We are excited to announce that we now have a new exhibit in our Reading Room: “Head, Heart, Hands, and Health: The Iowa 4-H Experience”. Read about and see some fun artifacts related to the history of 4-H: 4-H camp, the 4-H emblem, state conferences, early 4-H pioneers who were influential in its formation, and 4-H uniforms. Although there is no longer really an official 4-H uniform for 4-H, in years gone by 4-Hers were required to wear uniforms – we even have an example of a 4-H uniform for you to see in the exhibit!
During the early state 4-H conferences, the attendees would have a group photograph in a different formation every year. In 1934, it was the state of Iowa enclosing 4 H’s. The photograph was taken on central campus. Beardshear and the Campanile can be seen in the background. The exhibit contains examples of more formations.

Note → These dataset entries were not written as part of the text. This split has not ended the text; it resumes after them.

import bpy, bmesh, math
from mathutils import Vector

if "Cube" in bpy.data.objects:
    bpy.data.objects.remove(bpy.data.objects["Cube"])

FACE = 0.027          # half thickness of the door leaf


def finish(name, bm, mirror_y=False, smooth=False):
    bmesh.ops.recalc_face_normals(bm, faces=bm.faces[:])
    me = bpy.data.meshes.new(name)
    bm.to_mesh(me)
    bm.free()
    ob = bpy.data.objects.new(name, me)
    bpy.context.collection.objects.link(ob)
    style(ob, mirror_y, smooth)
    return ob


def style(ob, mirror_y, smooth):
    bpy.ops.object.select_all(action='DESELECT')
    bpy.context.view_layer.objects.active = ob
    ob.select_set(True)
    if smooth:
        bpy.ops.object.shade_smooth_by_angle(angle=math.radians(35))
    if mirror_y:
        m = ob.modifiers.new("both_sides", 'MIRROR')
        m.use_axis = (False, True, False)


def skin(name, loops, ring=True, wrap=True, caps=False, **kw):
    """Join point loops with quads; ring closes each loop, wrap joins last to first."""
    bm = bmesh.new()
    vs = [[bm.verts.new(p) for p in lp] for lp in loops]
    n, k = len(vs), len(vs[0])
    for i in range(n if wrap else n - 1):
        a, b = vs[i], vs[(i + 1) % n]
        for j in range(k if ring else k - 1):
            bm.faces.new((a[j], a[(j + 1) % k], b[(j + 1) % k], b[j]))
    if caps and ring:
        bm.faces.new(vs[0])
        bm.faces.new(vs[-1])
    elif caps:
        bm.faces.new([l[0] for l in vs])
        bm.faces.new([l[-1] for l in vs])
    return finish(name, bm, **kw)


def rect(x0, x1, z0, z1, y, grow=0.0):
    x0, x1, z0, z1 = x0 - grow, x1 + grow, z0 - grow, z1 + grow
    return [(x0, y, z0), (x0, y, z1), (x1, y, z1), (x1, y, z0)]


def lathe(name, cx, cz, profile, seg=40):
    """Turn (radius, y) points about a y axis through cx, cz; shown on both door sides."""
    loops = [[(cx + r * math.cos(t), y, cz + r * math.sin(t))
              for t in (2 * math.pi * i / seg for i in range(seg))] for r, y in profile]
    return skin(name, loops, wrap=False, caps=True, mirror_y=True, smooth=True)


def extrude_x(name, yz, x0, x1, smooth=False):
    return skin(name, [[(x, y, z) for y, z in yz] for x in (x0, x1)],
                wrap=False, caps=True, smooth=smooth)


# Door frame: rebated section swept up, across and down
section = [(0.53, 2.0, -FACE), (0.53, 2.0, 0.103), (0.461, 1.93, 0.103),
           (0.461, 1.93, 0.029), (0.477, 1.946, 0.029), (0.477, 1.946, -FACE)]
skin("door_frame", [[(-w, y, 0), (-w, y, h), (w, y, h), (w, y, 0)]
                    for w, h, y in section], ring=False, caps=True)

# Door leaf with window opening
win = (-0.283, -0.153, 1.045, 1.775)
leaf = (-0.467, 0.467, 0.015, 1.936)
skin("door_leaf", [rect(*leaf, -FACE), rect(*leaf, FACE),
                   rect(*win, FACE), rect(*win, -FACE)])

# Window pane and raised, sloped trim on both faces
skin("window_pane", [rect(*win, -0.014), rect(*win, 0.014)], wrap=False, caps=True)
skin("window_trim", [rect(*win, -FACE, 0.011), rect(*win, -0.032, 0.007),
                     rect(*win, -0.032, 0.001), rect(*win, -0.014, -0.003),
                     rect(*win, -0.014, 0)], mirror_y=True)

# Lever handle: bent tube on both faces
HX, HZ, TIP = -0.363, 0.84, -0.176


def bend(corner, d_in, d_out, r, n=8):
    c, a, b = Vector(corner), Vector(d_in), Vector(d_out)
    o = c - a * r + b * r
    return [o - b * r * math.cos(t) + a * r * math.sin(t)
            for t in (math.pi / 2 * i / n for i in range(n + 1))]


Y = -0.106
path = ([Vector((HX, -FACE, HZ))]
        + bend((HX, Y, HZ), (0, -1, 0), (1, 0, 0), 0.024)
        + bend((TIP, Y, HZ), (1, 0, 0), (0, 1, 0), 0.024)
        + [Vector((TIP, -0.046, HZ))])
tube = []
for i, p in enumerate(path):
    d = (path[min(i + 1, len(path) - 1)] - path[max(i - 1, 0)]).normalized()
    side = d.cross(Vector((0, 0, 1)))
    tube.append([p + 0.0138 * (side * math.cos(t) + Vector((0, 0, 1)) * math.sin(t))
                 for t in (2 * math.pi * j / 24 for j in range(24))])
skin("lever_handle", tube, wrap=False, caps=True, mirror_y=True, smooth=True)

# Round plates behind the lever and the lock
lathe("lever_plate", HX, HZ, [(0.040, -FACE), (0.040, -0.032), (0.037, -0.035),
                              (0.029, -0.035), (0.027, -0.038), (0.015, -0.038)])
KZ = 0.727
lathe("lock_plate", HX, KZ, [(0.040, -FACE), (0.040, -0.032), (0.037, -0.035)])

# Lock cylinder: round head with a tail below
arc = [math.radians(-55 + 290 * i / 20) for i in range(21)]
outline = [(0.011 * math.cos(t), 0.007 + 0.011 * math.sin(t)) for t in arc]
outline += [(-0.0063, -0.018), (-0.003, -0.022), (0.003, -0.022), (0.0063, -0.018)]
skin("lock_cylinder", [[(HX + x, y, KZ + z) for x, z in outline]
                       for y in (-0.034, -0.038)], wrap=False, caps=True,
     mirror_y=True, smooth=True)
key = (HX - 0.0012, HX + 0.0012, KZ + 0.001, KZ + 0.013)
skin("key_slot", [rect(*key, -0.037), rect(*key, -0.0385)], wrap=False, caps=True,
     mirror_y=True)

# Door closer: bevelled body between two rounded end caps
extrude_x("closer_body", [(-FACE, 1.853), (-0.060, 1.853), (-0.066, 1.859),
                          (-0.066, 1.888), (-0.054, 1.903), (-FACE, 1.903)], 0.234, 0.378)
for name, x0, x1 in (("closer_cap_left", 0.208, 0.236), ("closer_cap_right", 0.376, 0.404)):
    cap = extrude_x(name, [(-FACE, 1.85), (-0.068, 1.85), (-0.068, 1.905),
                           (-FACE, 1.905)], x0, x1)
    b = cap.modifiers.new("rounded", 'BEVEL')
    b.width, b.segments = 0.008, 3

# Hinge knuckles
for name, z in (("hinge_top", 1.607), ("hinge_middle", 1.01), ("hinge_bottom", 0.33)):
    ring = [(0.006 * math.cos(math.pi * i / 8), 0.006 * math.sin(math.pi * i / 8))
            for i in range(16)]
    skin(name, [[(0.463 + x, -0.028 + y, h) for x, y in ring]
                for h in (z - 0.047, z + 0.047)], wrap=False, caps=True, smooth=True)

Iowa was extremely influential in the formation and development of 4-H. The origins of 4-H clubs in Iowa can be traced back decades before the formation of the Extension Service and the formal organization of what we now know as 4-H Clubs. Interest in agricultural training for youth started as early as 1857 when the Iowa State Agricultural Society conducted a statewide corn growing contest for boys. This contest established some of the principles that were later used in the formation of 4-H: a contest was organized, a record of the project work was kept, the work was supervised, and a report was made. Subsequent contests were commonly held by institutes and fairs to provide educational and competitive opportunities for rural youth. Contests were also conducted by newspapers and agricultural magazines such as Wallace’s Farmer and Successful Farming.

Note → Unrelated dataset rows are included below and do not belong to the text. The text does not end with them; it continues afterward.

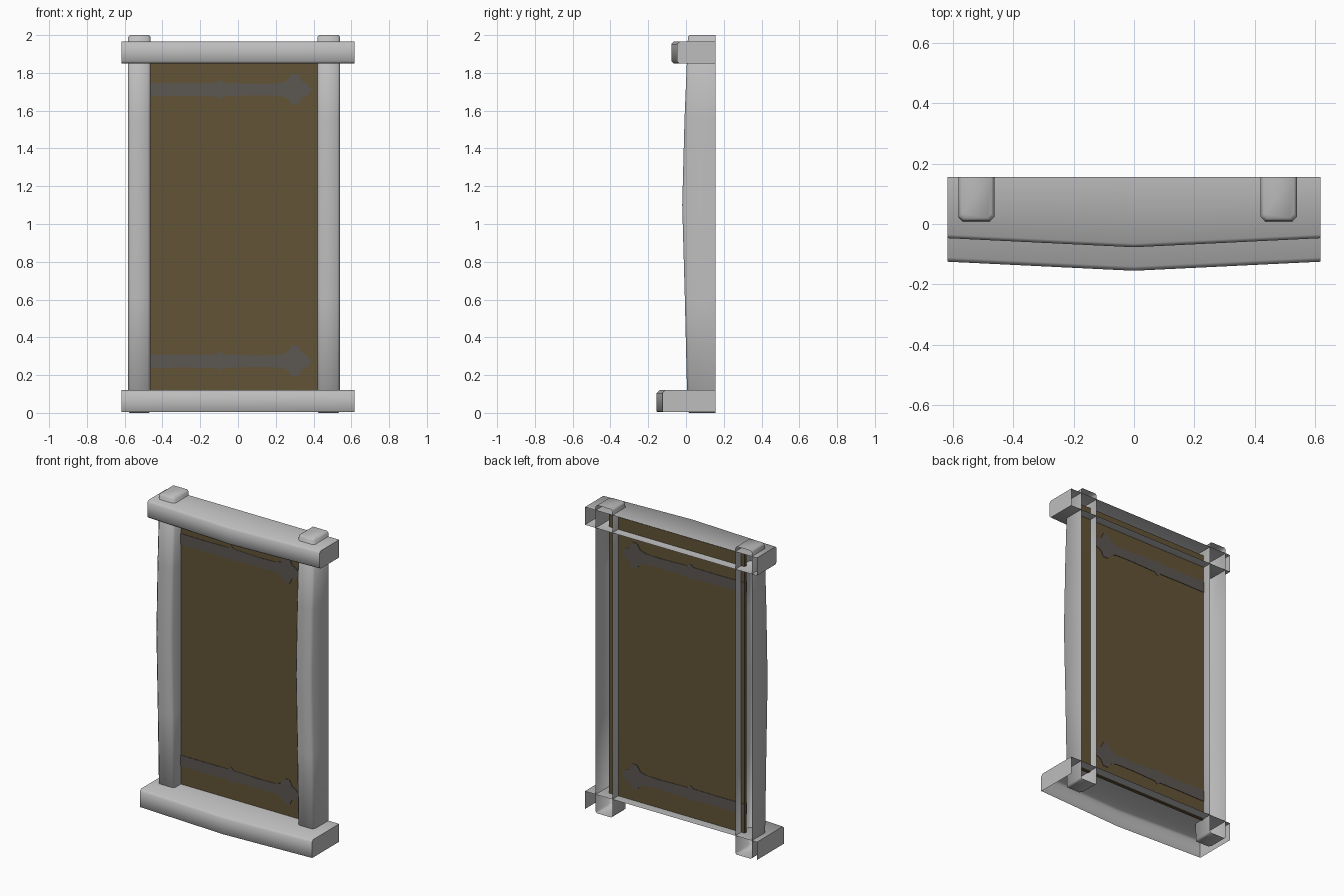
import bpy, bmesh, math

if "Cube" in bpy.data.objects:
    bpy.data.objects.remove(bpy.data.objects["Cube"])

BACK = 0.155  # open rear plane of the frame


def material(name, rgb):
    m = bpy.data.materials.new(name)
    m.diffuse_color = (*rgb, 1.0)
    m.use_nodes = True
    m.node_tree.nodes["Principled BSDF"].inputs["Base Color"].default_value = m.diffuse_color
    return m


STONE = material("pale_stone", (0.515, 0.515, 0.515))
WOOD = material("brown_wood", (0.127, 0.087, 0.037))
IRON = material("grey_iron", (0.107, 0.095, 0.084))


def make_object(name, bm, mat, smooth=False):
    bmesh.ops.recalc_face_normals(bm, faces=bm.faces[:])
    mesh = bpy.data.meshes.new(name)
    bm.to_mesh(mesh)
    bm.free()
    mesh.materials.append(mat)
    ob = bpy.data.objects.new(name, mesh)
    bpy.context.collection.objects.link(ob)
    if smooth:
        bpy.ops.object.select_all(action='DESELECT')
        ob.select_set(True)
        bpy.context.view_layer.objects.active = ob
        bpy.ops.object.shade_smooth_by_angle(angle=math.radians(50))
    return ob


def loft(name, rings, mat, skip=()):
    """Join open profiles into a shell with closed ends; the back stays open."""
    bm = bmesh.new()
    rows = [[bm.verts.new(p) for p in ring] for ring in rings]
    for a, b in zip(rows, rows[1:]):
        for i in range(len(a) - 1):
            if i not in skip:
                bm.faces.new((a[i], a[i + 1], b[i + 1], b[i]))
    bm.faces.new(rows[0])
    bm.faces.new(rows[-1])
    return make_object(name, bm, mat, smooth=True)


# Posts: bowed forward in the middle, chamfered front corners and tops
def post_ring(x0, x1, z, front, inset):
    x0, x1, front, b = x0 + inset, x1 - inset, front + inset, 0.014
    return [(x0, BACK, z), (x0, front + b, z), (x0 + b, front, z),
            (x1 - b, front, z), (x1, front + b, z), (x1, BACK, z)]


stations = [(0.0, 0.01, 0.008), (0.008, 0.008, 0), (0.6, -0.006, 0), (1.1, -0.02, 0),
            (1.55, -0.008, 0), (1.99, 0.01, 0), (2.0, 0.01, 0.01)]
for name, x0, x1 in (("left_post", -0.582, -0.463), ("right_post", 0.42, 0.54)):
    loft(name, [post_ring(x0, x1, *s) for s in stations], STONE)


# Lintel and sill: front face comes to a shallow point at the centre
def beam_ring(x, front, z0, z1, b0, b1):
    return [(x, BACK, z0), (x, front + b0, z0), (x, front, z0 + b0),
            (x, front, z1 - b1), (x, front + b1, z1), (x, BACK, z1)]


def beam(name, z0, z1, end, mid, b0, b1, skip=()):
    rings = [beam_ring(x, f, z0, z1, b0, b1)
             for x, f in ((-0.618, end), (0, mid), (0.618, end))]
    loft(name, rings, STONE, skip)


beam("lintel", 1.85, 1.965, -0.047, -0.077, 0.012, 0.012)
beam("sill", 0.004, 0.12, -0.125, -0.155, 0.004, 0.014, skip=(0,))

# Door panel
bm = bmesh.new()
bmesh.ops.create_cube(bm, size=1)
for v in bm.verts:
    v.co = (v.co.x * 0.976, 0.085 + v.co.y * 0.02, 1.0225 + v.co.z * 1.815)
make_object("door_panel", bm, WOOD)

# Strap hinges with a flared tip, on both faces of the door
HALF = [(-0.488, 0.038), (-0.28, 0.036), (-0.12, 0.038), (-0.1, 0.055), (-0.08, 0.038),
        (0.1, 0.032), (0.22, 0.035), (0.26, 0.048), (0.285, 0.085), (0.32, 0.085),
        (0.338, 0.045), (0.37, 0.03)]


def hinge(name, z, side, flip):
    outline = HALF + [(0.39, 0.0)] + [(x, -h * 0.9) for x, h in reversed(HALF)]
    bm = bmesh.new()
    y = 0.085 + side * 0.0095
    face = bm.faces.new([bm.verts.new((x, y, z + flip * h)) for x, h in outline])
    out = bmesh.ops.extrude_face_region(bm, geom=[face])
    for v in out["geom"]:
        if isinstance(v, bmesh.types.BMVert):
            v.co.y += side * 0.0035
    make_object(name, bm, IRON)


for label, side in (("front", -1), ("back", 1)):
    hinge("upper_hinge_" + label, 1.71, side, 1)
    hinge("lower_hinge_" + label, 0.272, side, 1)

1929 Annual Iowa 4-H Girls’ Convention formation. Margaret Hall (burned in 1938) can be seen on the left, and Mackay Hall in the background. For more information on the state 4-H conventions, see our earlier blog post.
In 1902, A. B. Graham in Ohio began formalizing clubs for boys and girls to promote vocational agriculture as an extracurricular activity. His clubs, considered to be the founding clubs of 4-H, incorporated meetings, officers, and projects. In Iowa, Cap E. Miller, superintendent of schools in Keokuk County, was an early adopter of boys and girls club work. He began organizing Boys Agricultural Clubs and Girls Home Culture Clubs as early as 1903. O. H. Benson of Wright County and Jessie Field Shambaugh of Page County quickly adopted the club idea as well. Both would make major contributions to 4-H. Shambaugh wrote the “Country Girls Creed” and Benson is credited with creating the 3-H and later helping to create the 4-H clover emblem which became the official emblem of 4-H.

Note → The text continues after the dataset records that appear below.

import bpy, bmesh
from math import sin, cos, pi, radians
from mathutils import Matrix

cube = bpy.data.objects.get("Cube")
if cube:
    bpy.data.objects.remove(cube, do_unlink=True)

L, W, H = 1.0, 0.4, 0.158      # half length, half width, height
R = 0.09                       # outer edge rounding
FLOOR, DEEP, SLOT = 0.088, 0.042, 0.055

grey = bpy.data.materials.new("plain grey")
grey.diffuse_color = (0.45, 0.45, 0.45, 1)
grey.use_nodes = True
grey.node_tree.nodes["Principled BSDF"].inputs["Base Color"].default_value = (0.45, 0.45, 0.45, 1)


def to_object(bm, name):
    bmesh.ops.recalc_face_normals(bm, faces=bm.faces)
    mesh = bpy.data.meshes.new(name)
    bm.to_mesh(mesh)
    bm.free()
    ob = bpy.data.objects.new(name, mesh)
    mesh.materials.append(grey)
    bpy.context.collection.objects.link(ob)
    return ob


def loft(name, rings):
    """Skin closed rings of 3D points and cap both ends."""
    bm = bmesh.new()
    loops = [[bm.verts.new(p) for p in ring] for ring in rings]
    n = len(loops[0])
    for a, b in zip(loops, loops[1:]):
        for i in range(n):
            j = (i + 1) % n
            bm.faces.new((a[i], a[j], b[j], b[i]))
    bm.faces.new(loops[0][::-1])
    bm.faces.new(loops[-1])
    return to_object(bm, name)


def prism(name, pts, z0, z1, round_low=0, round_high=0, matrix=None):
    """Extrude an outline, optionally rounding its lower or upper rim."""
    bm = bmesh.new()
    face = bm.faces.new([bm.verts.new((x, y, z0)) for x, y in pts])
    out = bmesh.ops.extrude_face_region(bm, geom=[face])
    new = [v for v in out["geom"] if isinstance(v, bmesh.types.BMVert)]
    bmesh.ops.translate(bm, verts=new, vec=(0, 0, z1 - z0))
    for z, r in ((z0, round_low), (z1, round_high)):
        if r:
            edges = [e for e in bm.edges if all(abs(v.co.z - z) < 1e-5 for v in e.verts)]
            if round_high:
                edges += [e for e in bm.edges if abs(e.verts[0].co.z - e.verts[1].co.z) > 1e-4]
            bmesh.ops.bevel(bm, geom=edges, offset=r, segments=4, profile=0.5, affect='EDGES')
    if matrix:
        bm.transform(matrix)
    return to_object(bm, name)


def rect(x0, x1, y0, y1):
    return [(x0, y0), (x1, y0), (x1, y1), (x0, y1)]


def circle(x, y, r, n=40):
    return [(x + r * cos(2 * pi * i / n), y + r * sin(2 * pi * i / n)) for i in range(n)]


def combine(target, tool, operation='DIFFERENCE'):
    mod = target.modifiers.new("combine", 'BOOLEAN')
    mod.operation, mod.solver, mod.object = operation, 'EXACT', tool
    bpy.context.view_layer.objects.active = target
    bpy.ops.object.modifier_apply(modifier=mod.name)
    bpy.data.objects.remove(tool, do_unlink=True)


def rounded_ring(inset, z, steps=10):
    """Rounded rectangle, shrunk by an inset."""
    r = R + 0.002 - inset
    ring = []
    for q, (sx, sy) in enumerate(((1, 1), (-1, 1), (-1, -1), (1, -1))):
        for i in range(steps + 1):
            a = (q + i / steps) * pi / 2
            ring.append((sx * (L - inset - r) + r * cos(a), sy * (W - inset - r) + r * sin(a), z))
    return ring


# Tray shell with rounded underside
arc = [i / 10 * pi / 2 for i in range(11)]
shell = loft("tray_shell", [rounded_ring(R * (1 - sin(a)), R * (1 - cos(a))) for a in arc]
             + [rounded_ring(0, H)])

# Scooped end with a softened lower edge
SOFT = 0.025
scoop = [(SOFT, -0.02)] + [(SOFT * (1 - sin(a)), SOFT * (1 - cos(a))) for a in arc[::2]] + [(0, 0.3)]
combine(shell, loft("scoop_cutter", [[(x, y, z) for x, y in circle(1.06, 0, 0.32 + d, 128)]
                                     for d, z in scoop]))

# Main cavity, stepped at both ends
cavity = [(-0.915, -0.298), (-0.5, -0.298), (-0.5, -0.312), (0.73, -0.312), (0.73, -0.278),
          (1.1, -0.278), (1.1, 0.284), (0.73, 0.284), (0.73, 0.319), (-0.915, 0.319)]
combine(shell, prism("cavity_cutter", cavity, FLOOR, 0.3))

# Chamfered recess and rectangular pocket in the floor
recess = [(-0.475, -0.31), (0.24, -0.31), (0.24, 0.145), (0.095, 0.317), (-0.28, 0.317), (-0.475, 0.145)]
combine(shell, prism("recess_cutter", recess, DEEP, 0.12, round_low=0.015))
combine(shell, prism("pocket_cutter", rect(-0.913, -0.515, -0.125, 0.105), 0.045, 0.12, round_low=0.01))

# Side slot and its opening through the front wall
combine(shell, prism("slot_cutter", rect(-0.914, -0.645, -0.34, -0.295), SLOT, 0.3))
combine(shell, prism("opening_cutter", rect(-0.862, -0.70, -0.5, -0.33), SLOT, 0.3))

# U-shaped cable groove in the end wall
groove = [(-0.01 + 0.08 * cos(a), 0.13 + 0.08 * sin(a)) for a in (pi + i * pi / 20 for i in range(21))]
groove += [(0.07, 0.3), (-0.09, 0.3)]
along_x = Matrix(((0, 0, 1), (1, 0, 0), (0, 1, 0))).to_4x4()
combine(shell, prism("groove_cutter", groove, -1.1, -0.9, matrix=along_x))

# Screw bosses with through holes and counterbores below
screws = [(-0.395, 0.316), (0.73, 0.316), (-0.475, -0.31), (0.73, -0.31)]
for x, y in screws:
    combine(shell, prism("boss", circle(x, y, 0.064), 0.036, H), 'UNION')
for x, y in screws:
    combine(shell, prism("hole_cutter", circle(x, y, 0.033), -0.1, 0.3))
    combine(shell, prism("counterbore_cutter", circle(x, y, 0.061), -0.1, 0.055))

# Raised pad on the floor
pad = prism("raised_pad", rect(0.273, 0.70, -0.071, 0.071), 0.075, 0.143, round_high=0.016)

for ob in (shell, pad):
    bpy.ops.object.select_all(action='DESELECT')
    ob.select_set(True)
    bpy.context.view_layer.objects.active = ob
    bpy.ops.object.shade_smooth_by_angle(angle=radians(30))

For more on the history of 4-H in Iowa, please take a look at the historical note in the Iowa State University 4-H Youth Development Records. And then come on up to see our exhibit in the Special Collections Department Reading Room, located on the 4th floor of Parks Library!
For their help in putting this exhibit together, we would like to thank:
- Suzanne LeSar and the Department of Apparel, Educational Studies, and Hospitality Management
- Phyllis Mondt and Iowa 4-H Youth Development